In a similar display of what passes for the evidentiary basis for Democratic public policy nowadays, comedian Stephen Colbert testified before the House last week on the plight of migrant workers. Colbert cited as firsthand experience the publicity stunt whereby he recently spent a few hours in comfy upstate New York being photographed loading crates of vegetables for the United Farm Workers. Colbert bored and abused committee members with his bottomless ego, then demonstrated his pro-gay credentials by telling a charming joke about Iowan “corn packers” that caused his audience to groan in revulsion.
Even Democrat John Conyers, Chair of the Judiciary Committee, had to ask Colbert to leave the hearing during the middle of his testimony, though his sponsor—nutty California Democrat Zoe Lofgren—urged him to stay. House Majority Leader Steny Hoyer was later shamed into calling Colbert’s testimony “an embarrassment.”
And Jon Stewart, the number one hard news source for leftists under 40, is bringing his oh-so-clever Rally to Restore Sanity to the National Mall next month, where it will compete with Colbert’s isn’t-it-ironic March to Keep Fear Alive. Both are supposed to be satires of Glenn Beck’s recent Restoring Honor rally and the massive Tea Party gatherings held in D.C. the past two Septembers.
So millions of sincere and patriotic Americans travel hundreds of miles to the nation’s capital on a heartfelt quest to show solidarity with fellow citizens who are disgusted with unprecedented government spending, regulations, and deficits—and the brightest and most influential minds on the left respond by pointing fingers and giggling at protestors’ clothes. How about a Stewart rally defending the merits of the stimulus bill or ObamaCare instead of one poking fun at people for wearing tri-corner hats or dressing up like Benjamin Franklin?
Contemporary leftists have learned that one way to avoid sober analysis is to ridicule one’s opponents for personal quirks and fringe elements in their followings. It’s true that laughter can be used to draw in an audience or emphasize a genuine point, but it can also be used to sidetrack discussion and win over sympathizers via a superficial, crowd-pleasing style rather than through probing facts and penetrating arguments.
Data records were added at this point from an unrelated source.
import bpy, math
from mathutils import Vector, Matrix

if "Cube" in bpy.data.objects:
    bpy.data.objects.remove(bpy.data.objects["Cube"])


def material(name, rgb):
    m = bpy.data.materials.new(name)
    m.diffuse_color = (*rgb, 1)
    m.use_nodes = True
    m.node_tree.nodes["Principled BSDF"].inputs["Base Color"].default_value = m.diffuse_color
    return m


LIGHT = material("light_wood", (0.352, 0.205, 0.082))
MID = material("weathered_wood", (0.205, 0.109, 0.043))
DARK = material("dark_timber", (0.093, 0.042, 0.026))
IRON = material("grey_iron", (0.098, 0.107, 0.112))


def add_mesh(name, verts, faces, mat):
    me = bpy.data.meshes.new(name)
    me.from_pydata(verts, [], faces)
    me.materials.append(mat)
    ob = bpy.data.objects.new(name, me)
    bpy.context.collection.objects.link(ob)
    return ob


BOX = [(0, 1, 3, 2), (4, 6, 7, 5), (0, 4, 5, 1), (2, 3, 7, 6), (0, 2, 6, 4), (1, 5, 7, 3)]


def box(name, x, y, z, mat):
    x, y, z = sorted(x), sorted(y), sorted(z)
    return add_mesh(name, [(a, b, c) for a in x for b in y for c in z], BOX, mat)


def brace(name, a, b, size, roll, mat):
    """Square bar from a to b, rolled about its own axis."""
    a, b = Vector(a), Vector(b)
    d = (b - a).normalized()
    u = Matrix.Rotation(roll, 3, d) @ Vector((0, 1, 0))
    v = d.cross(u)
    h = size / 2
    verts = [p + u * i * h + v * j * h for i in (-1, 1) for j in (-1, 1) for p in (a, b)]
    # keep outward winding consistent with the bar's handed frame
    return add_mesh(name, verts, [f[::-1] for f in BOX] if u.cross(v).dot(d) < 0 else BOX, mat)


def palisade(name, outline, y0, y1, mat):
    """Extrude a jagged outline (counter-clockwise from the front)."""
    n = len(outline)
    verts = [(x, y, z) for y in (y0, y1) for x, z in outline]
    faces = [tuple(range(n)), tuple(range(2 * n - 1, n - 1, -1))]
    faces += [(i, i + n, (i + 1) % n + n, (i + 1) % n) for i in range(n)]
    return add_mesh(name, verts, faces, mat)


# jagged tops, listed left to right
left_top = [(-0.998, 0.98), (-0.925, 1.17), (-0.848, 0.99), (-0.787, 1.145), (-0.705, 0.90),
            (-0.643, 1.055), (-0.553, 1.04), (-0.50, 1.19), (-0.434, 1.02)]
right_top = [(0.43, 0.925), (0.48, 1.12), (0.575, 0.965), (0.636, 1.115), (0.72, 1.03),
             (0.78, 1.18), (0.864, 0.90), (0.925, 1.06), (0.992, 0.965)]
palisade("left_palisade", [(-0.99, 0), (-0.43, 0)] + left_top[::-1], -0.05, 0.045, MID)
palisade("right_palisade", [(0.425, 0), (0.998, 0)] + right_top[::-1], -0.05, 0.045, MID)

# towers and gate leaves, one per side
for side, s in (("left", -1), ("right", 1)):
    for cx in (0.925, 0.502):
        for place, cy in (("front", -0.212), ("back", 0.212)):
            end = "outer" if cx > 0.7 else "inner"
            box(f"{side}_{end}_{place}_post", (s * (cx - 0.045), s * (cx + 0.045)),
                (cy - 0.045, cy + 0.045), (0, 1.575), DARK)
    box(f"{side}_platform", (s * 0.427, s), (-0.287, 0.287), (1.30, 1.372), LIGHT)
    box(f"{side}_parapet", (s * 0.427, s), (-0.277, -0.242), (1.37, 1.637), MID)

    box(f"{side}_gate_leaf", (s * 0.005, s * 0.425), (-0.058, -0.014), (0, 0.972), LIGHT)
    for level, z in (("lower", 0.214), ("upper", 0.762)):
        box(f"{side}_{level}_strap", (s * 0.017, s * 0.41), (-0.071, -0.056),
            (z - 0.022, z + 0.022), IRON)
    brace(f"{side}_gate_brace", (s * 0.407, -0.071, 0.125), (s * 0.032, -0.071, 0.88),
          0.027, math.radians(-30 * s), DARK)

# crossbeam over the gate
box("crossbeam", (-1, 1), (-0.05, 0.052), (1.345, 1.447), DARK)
As political communication expert and professor Lauren Feldman reports, “[P]olitical comedy suppresses argument scrutiny. What this means is that when audiences are exposed to political humor or satire they are less likely to counter-argue the information contained in the message or question the fairness or accuracy of the message, relative to a non-humorous message.”
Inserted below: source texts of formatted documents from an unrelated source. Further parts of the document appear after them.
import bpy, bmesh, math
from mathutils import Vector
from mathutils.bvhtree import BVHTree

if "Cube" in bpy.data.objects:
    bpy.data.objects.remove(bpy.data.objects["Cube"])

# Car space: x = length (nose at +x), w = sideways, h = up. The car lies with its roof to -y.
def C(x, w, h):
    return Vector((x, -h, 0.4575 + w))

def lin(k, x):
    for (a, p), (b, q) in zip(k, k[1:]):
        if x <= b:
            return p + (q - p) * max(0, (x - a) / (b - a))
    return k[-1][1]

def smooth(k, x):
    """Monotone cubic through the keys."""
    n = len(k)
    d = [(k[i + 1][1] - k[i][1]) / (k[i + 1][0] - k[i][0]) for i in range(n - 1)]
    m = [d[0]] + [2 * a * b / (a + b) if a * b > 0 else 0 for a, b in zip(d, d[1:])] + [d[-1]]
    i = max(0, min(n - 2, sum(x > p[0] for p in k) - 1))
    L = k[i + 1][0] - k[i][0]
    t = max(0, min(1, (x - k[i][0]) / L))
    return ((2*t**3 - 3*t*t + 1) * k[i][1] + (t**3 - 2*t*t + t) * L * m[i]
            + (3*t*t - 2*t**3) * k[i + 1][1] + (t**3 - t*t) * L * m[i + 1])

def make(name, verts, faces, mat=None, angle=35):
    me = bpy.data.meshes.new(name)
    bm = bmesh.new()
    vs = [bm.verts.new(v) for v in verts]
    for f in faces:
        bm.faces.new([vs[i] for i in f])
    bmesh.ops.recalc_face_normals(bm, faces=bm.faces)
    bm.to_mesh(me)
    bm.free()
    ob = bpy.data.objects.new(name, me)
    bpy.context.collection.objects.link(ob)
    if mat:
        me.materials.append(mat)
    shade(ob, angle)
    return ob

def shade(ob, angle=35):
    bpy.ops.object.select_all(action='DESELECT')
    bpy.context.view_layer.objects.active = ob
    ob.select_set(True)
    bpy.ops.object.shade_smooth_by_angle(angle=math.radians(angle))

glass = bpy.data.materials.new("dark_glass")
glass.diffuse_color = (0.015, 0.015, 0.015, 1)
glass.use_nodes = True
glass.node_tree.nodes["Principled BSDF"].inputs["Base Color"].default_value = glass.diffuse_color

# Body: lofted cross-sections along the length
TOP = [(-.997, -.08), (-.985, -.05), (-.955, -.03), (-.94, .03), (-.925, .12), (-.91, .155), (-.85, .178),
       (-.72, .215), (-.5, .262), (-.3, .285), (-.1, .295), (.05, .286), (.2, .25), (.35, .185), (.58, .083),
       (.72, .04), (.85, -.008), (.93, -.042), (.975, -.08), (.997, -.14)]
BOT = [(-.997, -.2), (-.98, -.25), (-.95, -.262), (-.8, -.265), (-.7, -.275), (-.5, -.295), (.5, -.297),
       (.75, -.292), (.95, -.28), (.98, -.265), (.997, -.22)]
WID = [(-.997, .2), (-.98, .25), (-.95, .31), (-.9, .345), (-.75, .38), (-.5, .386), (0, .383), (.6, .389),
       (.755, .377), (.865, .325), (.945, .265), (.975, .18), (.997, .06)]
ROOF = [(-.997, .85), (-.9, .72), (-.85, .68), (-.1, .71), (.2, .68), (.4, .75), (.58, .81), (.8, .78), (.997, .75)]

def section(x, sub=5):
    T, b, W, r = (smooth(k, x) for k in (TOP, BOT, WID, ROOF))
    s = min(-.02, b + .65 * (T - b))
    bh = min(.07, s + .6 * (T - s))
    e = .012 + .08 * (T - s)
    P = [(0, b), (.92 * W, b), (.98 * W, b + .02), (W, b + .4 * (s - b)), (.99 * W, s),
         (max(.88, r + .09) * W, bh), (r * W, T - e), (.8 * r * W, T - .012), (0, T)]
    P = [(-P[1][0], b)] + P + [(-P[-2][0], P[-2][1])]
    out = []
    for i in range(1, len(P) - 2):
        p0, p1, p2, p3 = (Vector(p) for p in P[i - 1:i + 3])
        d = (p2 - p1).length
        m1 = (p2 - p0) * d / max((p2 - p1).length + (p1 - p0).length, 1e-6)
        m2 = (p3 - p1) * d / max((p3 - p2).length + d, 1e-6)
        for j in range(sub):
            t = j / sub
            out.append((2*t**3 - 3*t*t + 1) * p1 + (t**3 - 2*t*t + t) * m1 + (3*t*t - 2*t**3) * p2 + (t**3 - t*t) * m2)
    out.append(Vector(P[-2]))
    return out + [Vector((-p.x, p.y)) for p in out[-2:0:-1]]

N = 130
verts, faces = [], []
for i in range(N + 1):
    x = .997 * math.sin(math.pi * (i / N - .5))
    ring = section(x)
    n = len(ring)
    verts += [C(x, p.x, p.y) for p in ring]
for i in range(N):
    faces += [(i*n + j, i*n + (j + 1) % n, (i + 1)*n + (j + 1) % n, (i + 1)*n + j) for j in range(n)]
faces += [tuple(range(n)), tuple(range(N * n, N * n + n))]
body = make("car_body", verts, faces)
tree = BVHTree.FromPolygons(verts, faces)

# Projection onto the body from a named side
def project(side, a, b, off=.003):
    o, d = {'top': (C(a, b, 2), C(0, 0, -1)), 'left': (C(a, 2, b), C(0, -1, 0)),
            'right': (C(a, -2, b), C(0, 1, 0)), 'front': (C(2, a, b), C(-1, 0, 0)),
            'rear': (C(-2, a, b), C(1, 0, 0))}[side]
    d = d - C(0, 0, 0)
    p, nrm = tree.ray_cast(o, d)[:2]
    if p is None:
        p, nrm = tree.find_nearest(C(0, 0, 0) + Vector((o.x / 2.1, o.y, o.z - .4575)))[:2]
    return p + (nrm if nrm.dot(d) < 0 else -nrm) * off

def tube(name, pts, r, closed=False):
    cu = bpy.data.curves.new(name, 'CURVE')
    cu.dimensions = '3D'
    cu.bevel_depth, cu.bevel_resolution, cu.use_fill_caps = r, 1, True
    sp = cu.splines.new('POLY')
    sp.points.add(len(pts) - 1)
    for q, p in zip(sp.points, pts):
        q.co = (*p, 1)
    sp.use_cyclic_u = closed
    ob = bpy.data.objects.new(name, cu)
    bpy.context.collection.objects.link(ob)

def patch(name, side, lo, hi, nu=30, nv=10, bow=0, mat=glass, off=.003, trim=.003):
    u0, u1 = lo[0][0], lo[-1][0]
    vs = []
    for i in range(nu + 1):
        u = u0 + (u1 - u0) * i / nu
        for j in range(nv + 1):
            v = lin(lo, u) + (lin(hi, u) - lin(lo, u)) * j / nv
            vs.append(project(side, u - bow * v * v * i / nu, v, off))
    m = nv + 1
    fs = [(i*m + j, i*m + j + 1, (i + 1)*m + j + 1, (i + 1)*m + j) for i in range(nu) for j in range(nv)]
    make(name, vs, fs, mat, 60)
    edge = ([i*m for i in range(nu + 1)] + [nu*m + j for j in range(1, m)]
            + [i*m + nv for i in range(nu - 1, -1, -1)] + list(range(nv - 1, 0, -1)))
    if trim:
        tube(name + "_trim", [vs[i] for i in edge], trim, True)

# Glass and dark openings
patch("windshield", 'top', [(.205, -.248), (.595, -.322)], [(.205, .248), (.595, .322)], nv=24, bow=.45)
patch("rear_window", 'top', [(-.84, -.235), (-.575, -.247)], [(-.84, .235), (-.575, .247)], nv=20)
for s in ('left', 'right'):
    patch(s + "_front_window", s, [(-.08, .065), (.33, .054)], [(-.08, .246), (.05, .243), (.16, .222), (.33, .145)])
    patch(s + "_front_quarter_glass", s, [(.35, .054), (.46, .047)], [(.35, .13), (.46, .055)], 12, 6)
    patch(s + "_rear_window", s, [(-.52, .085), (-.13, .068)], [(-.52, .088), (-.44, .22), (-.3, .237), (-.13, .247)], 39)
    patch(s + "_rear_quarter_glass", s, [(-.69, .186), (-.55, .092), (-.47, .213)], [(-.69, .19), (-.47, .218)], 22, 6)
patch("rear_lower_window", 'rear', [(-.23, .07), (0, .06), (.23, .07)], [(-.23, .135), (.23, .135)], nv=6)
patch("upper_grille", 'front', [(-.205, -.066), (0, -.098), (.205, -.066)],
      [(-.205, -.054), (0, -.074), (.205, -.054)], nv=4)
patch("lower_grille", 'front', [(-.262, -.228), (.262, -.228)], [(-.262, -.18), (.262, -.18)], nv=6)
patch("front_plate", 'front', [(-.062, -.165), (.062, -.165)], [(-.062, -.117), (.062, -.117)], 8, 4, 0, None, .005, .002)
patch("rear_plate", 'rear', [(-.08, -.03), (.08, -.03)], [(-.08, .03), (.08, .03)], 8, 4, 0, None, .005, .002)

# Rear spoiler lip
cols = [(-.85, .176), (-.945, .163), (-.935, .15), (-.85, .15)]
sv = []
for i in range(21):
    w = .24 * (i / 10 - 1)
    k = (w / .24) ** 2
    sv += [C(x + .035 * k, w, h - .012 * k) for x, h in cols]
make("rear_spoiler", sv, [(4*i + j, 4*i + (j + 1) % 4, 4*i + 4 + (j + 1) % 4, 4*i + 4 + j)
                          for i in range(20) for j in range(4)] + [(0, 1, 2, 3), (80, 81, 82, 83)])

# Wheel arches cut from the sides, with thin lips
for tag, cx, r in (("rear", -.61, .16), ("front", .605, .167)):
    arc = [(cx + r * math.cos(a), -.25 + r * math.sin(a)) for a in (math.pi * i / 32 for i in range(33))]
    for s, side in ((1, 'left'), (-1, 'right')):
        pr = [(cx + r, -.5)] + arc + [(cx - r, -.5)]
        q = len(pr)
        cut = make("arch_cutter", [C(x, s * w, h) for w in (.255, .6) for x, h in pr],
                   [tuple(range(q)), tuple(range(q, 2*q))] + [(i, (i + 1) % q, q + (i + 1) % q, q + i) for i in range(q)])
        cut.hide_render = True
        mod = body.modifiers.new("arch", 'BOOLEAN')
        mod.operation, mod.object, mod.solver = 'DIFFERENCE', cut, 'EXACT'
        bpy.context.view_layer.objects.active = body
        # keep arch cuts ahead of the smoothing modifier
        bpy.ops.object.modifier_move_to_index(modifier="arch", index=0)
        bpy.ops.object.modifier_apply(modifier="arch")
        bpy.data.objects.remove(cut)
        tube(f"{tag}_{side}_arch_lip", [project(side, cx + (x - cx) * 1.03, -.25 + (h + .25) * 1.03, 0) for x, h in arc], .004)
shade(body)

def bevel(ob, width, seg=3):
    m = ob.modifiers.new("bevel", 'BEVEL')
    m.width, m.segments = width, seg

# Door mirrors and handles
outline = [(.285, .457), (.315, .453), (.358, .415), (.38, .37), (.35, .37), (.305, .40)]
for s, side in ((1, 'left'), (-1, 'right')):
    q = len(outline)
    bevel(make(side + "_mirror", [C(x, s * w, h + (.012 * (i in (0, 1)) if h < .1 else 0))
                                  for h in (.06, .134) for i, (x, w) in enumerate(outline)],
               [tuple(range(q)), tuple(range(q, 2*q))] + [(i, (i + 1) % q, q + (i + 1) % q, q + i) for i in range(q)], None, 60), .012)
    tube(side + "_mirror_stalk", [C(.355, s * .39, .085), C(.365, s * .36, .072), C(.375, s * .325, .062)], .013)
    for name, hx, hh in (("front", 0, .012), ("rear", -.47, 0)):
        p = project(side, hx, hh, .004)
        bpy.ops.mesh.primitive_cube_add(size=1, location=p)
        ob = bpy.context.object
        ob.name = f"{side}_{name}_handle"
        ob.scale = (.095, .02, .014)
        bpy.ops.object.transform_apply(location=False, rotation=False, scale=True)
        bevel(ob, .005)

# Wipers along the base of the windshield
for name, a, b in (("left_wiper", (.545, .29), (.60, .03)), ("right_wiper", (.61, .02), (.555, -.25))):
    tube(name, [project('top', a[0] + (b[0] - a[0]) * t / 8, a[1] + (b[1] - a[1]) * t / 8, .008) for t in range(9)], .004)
If comedy’s what the public wants, then a truly astute, non-PC SNL political satire would, say, chronicle the addle-headed trillion-dollar stimulus bill and its ludicrous, disproven Keynesian assumptions; the administration’s risible invention of the “jobs created or saved” metric; its snail-paced implementation of projects, tongue-tied lies about funded projects, and use of funds for ridiculous pork projects; and the bill’s predictably laughable failure to bring down the unemployment rate.
A series of hilarious sketches might skewer ObamaCare proponents’ side-splitting claim that the law will cover 30 million more Americans yet somehow bring down the cost of care; the preposterous Wile E. Coyote schemes Democrats plotted to pass the bill such as reconciliation, “deem and pass,” the Christmas Eve vote, and the Cornhusker Kickback; and Democrats’ kamikaze obduracy in passing the bill against the public’s wishes.
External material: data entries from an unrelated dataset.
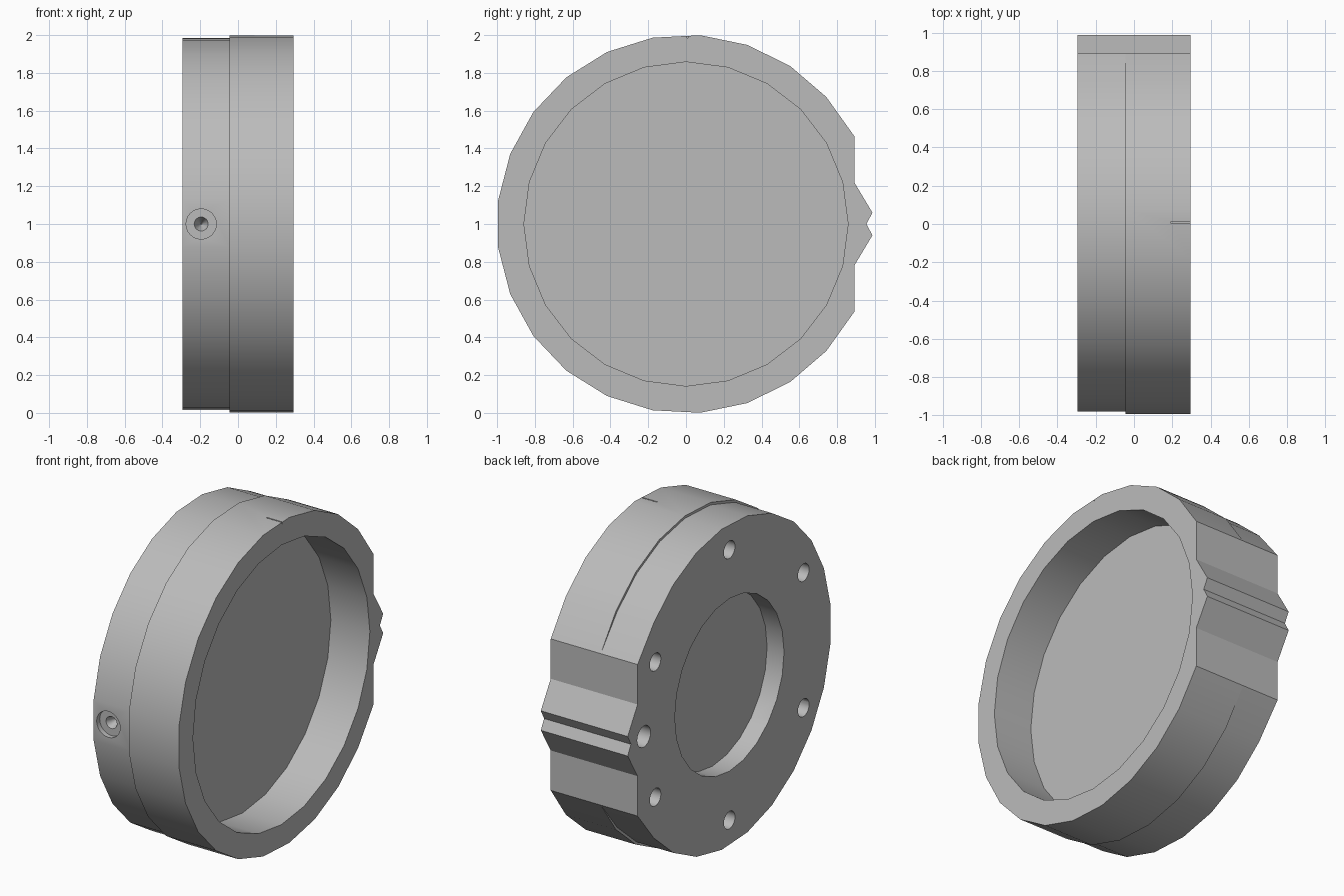
import bpy, bmesh, math
from mathutils import Matrix, Vector

cube = bpy.data.objects.get("Cube")
if cube:
    bpy.data.objects.remove(cube, do_unlink=True)

grey = bpy.data.materials.new("plain grey")
grey.use_nodes = True
colour = (0.5, 0.5, 0.5, 1)
grey.diffuse_color = colour
grey.node_tree.nodes["Principled BSDF"].inputs["Base Color"].default_value = colour

HALF = 0.295     # half the thickness along x
STEP = -0.045    # where the rim steps down
MID = Vector((0, 0, 1))


def loft(bm, loops):
    """Bridge equal rings of points into a closed solid."""
    rings = [[bm.verts.new(p) for p in loop] for loop in loops]
    n = len(rings[0])
    for a, b in zip(rings, rings[1:]):
        for i in range(n):
            j = (i + 1) % n
            bm.faces.new((a[i], a[j], b[j], b[i]))
    bm.faces.new(rings[0][::-1])
    bm.faces.new(rings[-1])


def lathe(bm, profile, origin, axis, sides):
    """Turned solid: profile is (radius, distance along axis)."""
    rot = Vector(axis).to_track_quat('Z', 'Y').to_matrix().to_4x4()
    m = Matrix.Translation(origin) @ rot
    loft(bm, [[m @ Vector((r * math.cos(2 * math.pi * i / sides),
                           r * math.sin(2 * math.pi * i / sides), d))
               for i in range(sides)] for r, d in profile])


def make(name, bm):
    bmesh.ops.remove_doubles(bm, verts=bm.verts, dist=0.0005)
    bmesh.ops.recalc_face_normals(bm, faces=bm.faces)
    mesh = bpy.data.meshes.new(name)
    bm.to_mesh(mesh)
    bm.free()
    mesh.materials.append(grey)
    ob = bpy.data.objects.new(name, mesh)
    bpy.context.collection.objects.link(ob)
    return ob


def outline(x, radius):
    """Faceted rim with a flat and a grooved ridge on the back."""
    pts = []
    for i in range(22):
        a = math.radians(27.6 + i * 304.8 / 21)
        y, z = radius * math.cos(a), radius * math.sin(a)
        if i in (0, 21):
            y, z = 0.891, math.copysign(0.465, z)
        pts.append((x, y, 1 + z))
    ridge = [(0.891, -0.22), (0.987, -0.06), (0.955, 0), (0.987, 0.06), (0.891, 0.22)]
    return pts + [(x, y, 1 + z) for y, z in ridge]


# Stepped housing body
bm = bmesh.new()
loft(bm, [outline(-HALF, 0.987), outline(STEP, 0.987),
          outline(STEP, 1.002), outline(HALF, 1.002)])
body = make("housing", bm)

# Cutters: wide recess on +x, small recess and blind bolt holes on -x
bm = bmesh.new()
lathe(bm, [(0.858, -0.265), (0.858, 0.1)], MID + Vector((HALF, 0, 0)), (1, 0, 0), 24)
lathe(bm, [(0.53, -0.115), (0.53, 0.1)], MID + Vector((-HALF, 0, 0)), (-1, 0, 0), 24)
for deg in (0, 30, 90, 150, 210, 270, 330):
    a = math.radians(deg)
    r = 0.065 if deg == 0 else 0.054
    lathe(bm, [(r, -0.2), (r, 0.1)],
          MID + Vector((-HALF, 0.83 * math.cos(a), 0.83 * math.sin(a))), (-1, 0, 0), 20)

# Counterbored conical port on the front of the rim
lathe(bm, [(0.004, -0.11), (0.037, -0.03), (0.08, -0.03), (0.08, 0.1)],
      (-0.195, -0.979, 1), (0, -1, 0), 24)

# Thin index slit on top of the rim
loft(bm, [[(x, y, z) for y, z in ((0.004, 1.985), (0.011, 1.985), (0.011, 2.05), (0.004, 2.05))]
          for x in (0.19, 0.35)])
cutter = make("cutter", bm)
cutter.hide_render = True

mod = body.modifiers.new("cuts", 'BOOLEAN')
mod.operation = 'DIFFERENCE'
mod.solver = 'EXACT'
mod.object = cutter
for ob in bpy.context.selected_objects:
    ob.select_set(False)
bpy.context.view_layer.objects.active = body
body.select_set(True)
bpy.ops.object.modifier_apply(modifier=mod.name)
bpy.data.objects.remove(cutter, do_unlink=True)
bpy.ops.object.shade_smooth_by_angle(angle=math.radians(25))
But no: having Kristen Wiig don a witch’s hat and fly away on a broomstick—now that’s getting to the heart of what’s wrong with the political system in America!
Since they’re so obsessed with the backgrounds of Tea Party candidates, let’s consider the history of various storied SNL actors’ fates: died from drug overdose (John Belushi), died from drug overdose and being obese (Chris Farley), murdered by drug-addicted wife (Phil Hartman), committed suicide (Weekend Update anchor and Reagan impersonator Charles Rocket), for starters. These are part of the cadre of fine, upstanding thespians lecturing O’Donnell for having friends who dressed as goths in high school.
Republican politicians need SNL, Colbert, Stewart, Bill Maher, and other leftist chuckleheads like an elephant needs a flock of blue-footed boobies picking nits off its backside—less, actually, since the birds provide a useful function by keeping the elephant clean. These “comedians” feed on the right-wing political class like parasites, then pass off their antics to rubes on the left as serious political discourse.